This listing light, decommissioned in 1962, guided ships near Charleston Harbor. Once on shore, shifting sands have resulted in the light now being off shore, surrounded by sand bars. All remnants of the accompanying housing complex are long gone.
Click on photo for larger view.
The water was still and the reflections sharp as the sun went down.
Birds that had been squabbling an hour before managed to settle in as darkness approached. I’d like to know how much of that goes on after dark, but I’m not sure I’m brave enough to stay.
Another pond with wonderful reflections on the way back to the car.
Click on any photo for larger view.
This Great Blue Heron was speaking to its mate on a recent foggy morning at the rookery.
No one came so he/she took a trip around the pond, returning to repeat the ritual. I had my shutter speed set too low to get any flight shots.
The Great Blue Heron’s neck feathers were on full display to help with mate attraction.
Most of the pairs and singles were quiet by their nests for the hour we were there, seen below. There were a few Anhinga in the tree, too.
Click on any photo for larger view.
Magnolia Plantation Heron Rookery, January 16, 2017.
In less than an hour the sky went from mostly cloudy, to dotted clouds, to full sun on a recent morning. The wind that was moving the clouds was only aloft, with only a slight breeze at ground level.

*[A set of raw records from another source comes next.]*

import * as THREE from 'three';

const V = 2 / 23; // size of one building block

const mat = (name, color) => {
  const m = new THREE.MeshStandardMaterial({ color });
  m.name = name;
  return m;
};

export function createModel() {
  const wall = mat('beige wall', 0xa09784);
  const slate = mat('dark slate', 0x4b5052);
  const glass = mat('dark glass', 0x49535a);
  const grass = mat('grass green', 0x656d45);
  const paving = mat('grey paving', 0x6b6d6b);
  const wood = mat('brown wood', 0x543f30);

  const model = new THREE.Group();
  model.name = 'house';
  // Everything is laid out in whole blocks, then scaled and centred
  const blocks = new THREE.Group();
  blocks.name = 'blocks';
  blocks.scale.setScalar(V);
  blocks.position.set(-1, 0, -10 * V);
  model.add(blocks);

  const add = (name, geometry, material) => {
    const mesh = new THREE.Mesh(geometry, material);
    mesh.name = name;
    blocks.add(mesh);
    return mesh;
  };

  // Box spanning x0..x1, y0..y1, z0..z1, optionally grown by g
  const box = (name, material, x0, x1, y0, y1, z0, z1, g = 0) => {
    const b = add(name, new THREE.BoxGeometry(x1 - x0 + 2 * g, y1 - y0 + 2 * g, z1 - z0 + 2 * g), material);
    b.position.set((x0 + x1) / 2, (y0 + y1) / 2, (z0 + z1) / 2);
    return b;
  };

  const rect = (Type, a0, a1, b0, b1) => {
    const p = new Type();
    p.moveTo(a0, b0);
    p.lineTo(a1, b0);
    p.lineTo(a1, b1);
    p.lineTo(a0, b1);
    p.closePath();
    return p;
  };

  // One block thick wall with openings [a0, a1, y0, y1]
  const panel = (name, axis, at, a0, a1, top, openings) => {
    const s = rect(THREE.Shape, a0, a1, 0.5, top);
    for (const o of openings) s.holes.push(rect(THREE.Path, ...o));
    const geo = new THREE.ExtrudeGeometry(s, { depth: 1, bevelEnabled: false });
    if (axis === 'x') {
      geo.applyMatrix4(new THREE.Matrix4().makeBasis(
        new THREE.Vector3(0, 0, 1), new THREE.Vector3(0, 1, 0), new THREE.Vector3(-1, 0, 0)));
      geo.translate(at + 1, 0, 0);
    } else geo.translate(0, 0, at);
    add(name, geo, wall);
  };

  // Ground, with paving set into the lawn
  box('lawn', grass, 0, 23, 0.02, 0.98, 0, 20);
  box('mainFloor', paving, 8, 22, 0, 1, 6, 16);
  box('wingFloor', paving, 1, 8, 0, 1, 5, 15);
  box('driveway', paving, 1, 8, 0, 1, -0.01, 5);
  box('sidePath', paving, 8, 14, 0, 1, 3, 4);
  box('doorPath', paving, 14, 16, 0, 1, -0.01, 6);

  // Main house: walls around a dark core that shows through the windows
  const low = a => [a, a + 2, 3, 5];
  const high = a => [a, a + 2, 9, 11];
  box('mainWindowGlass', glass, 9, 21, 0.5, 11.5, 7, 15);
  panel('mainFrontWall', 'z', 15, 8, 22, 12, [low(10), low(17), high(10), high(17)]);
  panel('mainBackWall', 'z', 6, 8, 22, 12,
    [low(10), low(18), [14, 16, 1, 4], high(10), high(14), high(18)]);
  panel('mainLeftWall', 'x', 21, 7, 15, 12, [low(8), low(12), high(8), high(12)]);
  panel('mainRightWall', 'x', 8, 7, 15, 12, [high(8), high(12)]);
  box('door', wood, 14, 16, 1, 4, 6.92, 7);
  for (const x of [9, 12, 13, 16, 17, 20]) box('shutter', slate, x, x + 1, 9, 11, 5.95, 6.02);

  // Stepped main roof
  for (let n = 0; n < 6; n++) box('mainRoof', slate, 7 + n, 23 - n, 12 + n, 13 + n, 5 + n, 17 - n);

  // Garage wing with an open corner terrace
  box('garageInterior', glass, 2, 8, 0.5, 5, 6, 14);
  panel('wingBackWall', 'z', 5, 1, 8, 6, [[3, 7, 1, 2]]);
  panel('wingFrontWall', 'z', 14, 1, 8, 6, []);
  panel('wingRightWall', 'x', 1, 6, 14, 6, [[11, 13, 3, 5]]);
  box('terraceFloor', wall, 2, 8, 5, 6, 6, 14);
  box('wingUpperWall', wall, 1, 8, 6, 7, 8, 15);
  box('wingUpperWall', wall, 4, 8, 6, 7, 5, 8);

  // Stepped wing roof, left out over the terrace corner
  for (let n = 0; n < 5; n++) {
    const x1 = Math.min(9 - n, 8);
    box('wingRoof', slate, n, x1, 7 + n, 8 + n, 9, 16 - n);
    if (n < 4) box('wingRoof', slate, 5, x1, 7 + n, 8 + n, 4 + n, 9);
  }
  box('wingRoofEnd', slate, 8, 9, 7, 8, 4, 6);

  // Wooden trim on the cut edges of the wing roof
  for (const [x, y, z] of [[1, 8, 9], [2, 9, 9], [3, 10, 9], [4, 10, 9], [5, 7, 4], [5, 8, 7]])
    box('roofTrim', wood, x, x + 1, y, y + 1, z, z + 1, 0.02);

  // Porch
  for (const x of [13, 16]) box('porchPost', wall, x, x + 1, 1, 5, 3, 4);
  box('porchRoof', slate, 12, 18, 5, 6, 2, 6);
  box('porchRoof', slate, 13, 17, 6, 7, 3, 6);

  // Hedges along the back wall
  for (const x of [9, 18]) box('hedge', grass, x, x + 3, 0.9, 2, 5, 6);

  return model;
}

The big pond at Donnelley Wildlife Management Area reflected it all. Bare trees and the Spanish Moss give a silvery sheen in the early morning light.
A few Great Blue Herons were prowling around the perimeter and some ducks splashed in the distance, too far for a photo.
In the silent gaps between airplanes and dogs barking in the distance the noises of the ducks carried through the stillness. It was almost solitude.
Donnelley Wildlife Management Area, 1/12/2017.
Click any photo for a larger view.
One Roseate Spoonbill perched in a tree above a pond full of Alligators. I stopped counting at 60 and I’m sure there were more hidden in the reeds and along the banks.
From a distance the alligators looked like logs bobbing in the pond. Most of them didn’t move much but make no mistake they were alive.
Don’t fall in!
Donnelly Wildlife Management Area, Colleton County, South Carolina, 11/25/2016.